Look in the material below for the line holding "# Gateway: two columns, caps and a lintel". Set it down exactly, with each later line up to and including the line holding "# Rocks: faceted".

• PROVIDED ENTRIES
===============

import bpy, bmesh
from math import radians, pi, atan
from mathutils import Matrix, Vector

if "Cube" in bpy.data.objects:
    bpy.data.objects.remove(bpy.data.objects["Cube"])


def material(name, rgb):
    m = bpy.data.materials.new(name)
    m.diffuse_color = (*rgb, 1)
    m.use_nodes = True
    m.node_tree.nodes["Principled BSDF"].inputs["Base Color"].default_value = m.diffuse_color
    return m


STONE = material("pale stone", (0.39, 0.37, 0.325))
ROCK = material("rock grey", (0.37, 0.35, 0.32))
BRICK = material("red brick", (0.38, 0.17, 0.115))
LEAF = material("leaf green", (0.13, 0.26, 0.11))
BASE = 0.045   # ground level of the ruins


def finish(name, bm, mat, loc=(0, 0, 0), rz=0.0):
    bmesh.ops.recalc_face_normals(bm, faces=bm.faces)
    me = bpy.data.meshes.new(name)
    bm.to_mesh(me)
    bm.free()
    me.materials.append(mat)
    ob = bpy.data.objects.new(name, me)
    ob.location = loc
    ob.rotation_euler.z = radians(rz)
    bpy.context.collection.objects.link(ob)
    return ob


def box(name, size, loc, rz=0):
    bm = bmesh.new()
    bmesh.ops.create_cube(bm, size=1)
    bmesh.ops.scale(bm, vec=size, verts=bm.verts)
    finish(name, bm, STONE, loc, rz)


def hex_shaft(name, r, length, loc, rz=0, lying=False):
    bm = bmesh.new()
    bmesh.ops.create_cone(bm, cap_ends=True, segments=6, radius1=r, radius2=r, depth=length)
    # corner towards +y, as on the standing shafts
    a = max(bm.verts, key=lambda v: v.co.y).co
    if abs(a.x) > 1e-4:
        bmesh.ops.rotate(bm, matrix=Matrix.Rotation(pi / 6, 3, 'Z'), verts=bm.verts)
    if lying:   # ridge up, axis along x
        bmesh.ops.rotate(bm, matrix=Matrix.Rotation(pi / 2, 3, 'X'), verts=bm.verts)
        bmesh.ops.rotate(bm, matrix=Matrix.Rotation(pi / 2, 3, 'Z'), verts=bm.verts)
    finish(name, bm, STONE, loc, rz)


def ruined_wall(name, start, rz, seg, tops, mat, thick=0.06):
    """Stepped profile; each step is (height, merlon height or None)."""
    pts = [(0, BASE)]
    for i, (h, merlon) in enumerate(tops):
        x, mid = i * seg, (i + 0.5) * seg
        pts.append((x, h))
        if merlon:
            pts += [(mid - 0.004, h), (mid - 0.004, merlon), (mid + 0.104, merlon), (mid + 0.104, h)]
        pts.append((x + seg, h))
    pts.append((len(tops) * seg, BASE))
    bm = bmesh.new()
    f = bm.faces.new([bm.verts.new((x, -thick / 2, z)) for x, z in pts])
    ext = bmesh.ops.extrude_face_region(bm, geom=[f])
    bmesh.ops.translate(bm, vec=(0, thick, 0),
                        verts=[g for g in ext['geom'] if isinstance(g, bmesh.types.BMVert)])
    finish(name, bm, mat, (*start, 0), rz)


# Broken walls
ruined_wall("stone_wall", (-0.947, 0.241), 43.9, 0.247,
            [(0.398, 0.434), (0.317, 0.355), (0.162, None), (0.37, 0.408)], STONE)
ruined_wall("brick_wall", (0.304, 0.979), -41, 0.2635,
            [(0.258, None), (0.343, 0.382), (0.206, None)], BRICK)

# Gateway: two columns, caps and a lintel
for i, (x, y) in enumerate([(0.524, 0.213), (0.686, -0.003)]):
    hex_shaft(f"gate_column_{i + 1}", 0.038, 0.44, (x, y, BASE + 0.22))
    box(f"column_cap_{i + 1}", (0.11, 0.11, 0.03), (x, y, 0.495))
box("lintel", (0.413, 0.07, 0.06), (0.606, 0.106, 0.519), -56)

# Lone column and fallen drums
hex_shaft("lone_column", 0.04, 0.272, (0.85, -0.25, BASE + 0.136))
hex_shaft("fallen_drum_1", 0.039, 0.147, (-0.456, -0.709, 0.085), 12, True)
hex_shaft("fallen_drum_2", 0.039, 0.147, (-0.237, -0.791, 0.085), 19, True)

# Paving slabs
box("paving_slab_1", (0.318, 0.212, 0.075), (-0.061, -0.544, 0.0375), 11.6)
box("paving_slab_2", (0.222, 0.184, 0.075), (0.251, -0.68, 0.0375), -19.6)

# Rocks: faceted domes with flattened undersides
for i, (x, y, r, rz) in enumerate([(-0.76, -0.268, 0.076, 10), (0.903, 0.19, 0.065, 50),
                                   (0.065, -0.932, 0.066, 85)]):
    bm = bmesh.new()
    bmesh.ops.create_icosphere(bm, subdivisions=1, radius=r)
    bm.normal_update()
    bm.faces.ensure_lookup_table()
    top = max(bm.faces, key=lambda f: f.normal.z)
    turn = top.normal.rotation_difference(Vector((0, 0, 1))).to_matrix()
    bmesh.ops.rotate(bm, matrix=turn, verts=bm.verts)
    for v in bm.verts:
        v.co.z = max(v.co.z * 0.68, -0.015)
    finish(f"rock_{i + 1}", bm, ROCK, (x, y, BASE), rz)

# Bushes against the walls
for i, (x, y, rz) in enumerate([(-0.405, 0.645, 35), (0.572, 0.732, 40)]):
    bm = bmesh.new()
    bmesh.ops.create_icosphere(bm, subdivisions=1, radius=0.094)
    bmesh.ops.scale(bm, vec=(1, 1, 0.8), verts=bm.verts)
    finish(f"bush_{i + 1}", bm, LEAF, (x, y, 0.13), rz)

===============

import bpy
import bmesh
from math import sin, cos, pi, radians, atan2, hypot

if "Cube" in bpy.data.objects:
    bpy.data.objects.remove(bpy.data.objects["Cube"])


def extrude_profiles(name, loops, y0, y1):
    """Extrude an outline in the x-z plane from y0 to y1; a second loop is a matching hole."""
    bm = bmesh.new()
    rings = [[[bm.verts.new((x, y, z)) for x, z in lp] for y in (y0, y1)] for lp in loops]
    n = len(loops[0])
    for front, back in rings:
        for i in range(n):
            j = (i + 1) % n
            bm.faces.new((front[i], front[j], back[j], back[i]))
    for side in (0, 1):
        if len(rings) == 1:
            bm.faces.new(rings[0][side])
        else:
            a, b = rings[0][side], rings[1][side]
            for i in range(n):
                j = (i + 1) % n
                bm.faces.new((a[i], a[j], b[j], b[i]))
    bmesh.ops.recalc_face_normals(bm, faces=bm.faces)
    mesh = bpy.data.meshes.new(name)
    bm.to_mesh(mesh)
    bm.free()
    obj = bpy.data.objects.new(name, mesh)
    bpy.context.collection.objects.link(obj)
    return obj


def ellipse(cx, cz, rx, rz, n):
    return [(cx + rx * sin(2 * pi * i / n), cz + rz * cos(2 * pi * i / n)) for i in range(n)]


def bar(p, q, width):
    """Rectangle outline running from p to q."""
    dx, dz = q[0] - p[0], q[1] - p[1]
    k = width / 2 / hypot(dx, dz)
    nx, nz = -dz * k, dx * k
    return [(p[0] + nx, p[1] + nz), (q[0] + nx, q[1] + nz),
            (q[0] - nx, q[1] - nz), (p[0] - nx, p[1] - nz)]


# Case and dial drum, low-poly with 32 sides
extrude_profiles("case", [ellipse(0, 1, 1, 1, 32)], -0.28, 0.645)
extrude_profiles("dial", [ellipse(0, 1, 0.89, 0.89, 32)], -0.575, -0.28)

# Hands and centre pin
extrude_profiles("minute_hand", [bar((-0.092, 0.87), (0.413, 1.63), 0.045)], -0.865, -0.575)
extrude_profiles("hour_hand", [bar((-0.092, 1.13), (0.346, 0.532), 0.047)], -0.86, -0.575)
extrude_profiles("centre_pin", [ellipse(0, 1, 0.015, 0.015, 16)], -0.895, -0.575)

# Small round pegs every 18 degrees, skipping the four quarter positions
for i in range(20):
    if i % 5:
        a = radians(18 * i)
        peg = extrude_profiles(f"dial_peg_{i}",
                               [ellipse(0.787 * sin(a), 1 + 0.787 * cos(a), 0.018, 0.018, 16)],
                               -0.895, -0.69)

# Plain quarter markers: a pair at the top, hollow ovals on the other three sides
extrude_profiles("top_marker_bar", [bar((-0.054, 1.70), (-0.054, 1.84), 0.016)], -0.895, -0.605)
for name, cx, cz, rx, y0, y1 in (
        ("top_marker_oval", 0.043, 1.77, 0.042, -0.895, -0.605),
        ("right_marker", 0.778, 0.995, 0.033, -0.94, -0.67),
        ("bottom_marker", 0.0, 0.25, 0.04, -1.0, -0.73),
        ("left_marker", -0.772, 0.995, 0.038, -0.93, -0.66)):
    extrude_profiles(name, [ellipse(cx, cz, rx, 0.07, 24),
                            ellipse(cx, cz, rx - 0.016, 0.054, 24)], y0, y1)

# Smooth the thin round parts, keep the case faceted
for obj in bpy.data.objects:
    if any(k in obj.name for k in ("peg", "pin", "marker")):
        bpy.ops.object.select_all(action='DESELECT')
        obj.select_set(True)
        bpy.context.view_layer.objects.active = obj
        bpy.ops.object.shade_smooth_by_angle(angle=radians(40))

===============

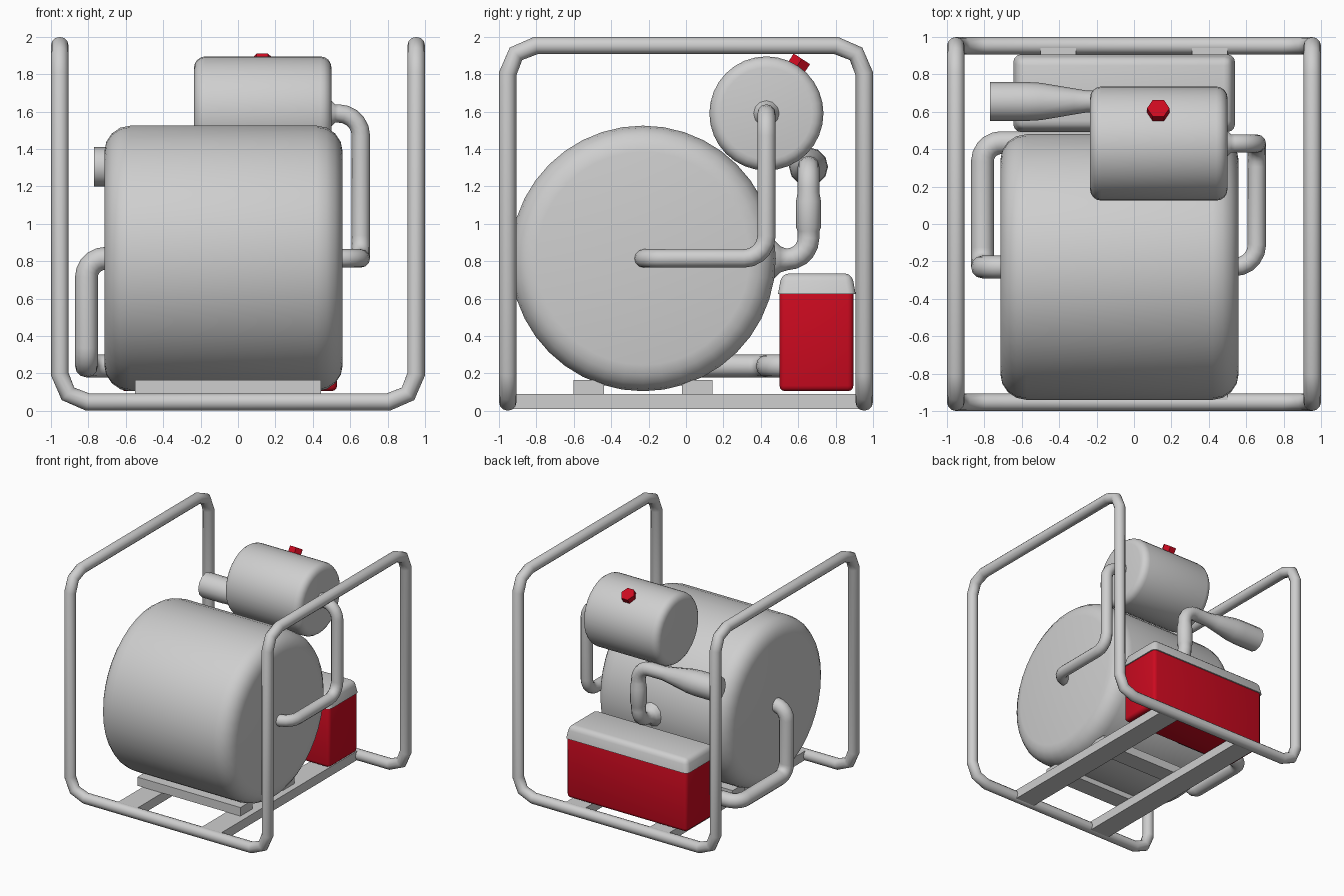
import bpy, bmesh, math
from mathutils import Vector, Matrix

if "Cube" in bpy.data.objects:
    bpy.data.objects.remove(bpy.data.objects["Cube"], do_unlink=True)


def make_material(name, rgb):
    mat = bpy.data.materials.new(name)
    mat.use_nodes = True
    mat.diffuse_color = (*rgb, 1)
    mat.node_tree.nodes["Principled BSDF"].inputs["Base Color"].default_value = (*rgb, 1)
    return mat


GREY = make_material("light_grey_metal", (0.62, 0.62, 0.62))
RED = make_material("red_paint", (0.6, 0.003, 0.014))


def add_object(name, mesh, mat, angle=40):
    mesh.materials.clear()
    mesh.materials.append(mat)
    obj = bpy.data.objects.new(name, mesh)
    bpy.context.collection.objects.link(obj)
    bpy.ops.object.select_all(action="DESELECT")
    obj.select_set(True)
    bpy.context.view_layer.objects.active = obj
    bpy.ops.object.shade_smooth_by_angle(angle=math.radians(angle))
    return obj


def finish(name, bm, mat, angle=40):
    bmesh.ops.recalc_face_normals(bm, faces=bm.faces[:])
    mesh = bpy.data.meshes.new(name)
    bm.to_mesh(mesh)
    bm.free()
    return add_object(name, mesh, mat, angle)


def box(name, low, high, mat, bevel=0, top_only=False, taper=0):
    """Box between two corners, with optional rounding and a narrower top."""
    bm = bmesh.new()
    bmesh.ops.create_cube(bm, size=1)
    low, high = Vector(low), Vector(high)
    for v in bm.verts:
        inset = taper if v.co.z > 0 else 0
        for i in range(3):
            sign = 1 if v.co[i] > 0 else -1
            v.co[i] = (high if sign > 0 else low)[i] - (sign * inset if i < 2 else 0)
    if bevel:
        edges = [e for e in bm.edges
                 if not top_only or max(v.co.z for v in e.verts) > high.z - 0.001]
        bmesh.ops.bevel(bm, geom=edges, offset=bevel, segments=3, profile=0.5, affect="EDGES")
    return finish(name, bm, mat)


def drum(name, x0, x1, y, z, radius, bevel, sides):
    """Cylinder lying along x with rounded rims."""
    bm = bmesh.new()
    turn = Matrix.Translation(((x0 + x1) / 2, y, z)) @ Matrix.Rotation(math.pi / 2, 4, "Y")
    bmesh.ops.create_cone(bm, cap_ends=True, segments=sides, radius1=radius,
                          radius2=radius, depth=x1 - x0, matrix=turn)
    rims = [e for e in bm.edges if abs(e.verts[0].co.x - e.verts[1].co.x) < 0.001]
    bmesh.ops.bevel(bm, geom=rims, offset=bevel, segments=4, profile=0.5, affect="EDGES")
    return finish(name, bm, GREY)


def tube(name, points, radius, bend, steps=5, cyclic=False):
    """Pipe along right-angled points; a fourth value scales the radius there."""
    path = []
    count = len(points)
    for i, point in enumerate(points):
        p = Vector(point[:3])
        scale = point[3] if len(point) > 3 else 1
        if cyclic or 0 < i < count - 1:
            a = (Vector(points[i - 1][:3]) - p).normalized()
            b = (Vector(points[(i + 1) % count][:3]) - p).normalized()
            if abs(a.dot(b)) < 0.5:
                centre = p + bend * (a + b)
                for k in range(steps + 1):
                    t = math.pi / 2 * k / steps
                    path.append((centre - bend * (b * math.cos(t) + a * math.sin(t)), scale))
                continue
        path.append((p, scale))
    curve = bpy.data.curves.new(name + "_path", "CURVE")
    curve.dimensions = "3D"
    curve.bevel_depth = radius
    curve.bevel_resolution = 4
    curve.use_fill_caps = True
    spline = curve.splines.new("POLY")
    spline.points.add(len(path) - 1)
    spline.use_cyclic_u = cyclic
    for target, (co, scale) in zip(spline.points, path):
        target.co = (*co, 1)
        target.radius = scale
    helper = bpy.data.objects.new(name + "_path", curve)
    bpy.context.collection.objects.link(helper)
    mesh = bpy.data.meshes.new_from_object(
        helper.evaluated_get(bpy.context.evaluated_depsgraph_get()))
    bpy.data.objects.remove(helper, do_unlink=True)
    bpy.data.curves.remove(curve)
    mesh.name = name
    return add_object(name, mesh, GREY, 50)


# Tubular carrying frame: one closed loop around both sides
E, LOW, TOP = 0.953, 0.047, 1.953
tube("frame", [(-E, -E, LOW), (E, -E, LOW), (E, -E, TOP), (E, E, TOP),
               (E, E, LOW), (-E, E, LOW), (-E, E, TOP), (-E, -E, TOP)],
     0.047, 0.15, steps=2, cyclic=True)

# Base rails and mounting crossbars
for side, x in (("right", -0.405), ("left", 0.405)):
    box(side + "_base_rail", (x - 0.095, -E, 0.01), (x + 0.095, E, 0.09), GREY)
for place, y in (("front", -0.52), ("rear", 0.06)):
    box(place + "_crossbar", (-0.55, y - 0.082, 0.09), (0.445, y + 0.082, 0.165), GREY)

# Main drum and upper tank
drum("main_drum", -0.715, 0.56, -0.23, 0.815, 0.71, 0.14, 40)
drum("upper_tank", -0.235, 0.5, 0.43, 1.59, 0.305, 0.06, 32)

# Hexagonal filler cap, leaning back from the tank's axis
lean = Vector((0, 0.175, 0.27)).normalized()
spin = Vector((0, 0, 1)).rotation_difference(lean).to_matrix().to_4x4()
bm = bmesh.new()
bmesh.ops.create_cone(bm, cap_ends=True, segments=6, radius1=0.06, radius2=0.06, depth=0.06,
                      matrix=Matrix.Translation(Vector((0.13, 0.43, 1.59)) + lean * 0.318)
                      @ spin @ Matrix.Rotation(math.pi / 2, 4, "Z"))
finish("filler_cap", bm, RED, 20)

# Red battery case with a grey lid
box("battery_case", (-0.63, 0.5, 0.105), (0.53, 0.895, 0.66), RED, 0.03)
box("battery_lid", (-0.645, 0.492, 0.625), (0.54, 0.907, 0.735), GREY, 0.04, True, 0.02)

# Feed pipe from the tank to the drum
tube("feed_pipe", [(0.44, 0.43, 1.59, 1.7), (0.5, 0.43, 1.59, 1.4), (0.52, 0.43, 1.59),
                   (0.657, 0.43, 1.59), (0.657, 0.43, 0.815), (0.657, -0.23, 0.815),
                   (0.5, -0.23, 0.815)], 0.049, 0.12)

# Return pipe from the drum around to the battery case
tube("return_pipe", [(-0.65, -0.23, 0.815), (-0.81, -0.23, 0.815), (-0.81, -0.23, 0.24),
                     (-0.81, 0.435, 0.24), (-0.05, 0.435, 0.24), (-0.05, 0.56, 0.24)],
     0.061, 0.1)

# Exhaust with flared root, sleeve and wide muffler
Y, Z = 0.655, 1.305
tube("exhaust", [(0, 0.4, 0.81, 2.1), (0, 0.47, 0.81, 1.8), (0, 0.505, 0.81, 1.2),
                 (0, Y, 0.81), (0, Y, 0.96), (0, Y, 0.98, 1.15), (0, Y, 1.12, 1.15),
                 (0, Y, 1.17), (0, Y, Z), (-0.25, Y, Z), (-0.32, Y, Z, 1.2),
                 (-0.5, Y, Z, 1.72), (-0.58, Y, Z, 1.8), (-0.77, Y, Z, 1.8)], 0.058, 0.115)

===============

• RESULT FOR THIS TASK
# Gateway: two columns, caps and a lintel
for i, (x, y) in enumerate([(0.524, 0.213), (0.686, -0.003)]):
    hex_shaft(f"gate_column_{i + 1}", 0.038, 0.44, (x, y, BASE + 0.22))
    box(f"column_cap_{i + 1}", (0.11, 0.11, 0.03), (x, y, 0.495))
box("lintel", (0.413, 0.07, 0.06), (0.606, 0.106, 0.519), -56)

# Lone column and fallen drums
hex_shaft("lone_column", 0.04, 0.272, (0.85, -0.25, BASE + 0.136))
hex_shaft("fallen_drum_1", 0.039, 0.147, (-0.456, -0.709, 0.085), 12, True)
hex_shaft("fallen_drum_2", 0.039, 0.147, (-0.237, -0.791, 0.085), 19, True)

# Paving slabs
box("paving_slab_1", (0.318, 0.212, 0.075), (-0.061, -0.544, 0.0375), 11.6)
box("paving_slab_2", (0.222, 0.184, 0.075), (0.251, -0.68, 0.0375), -19.6)

# Rocks: faceted domes with flattened undersides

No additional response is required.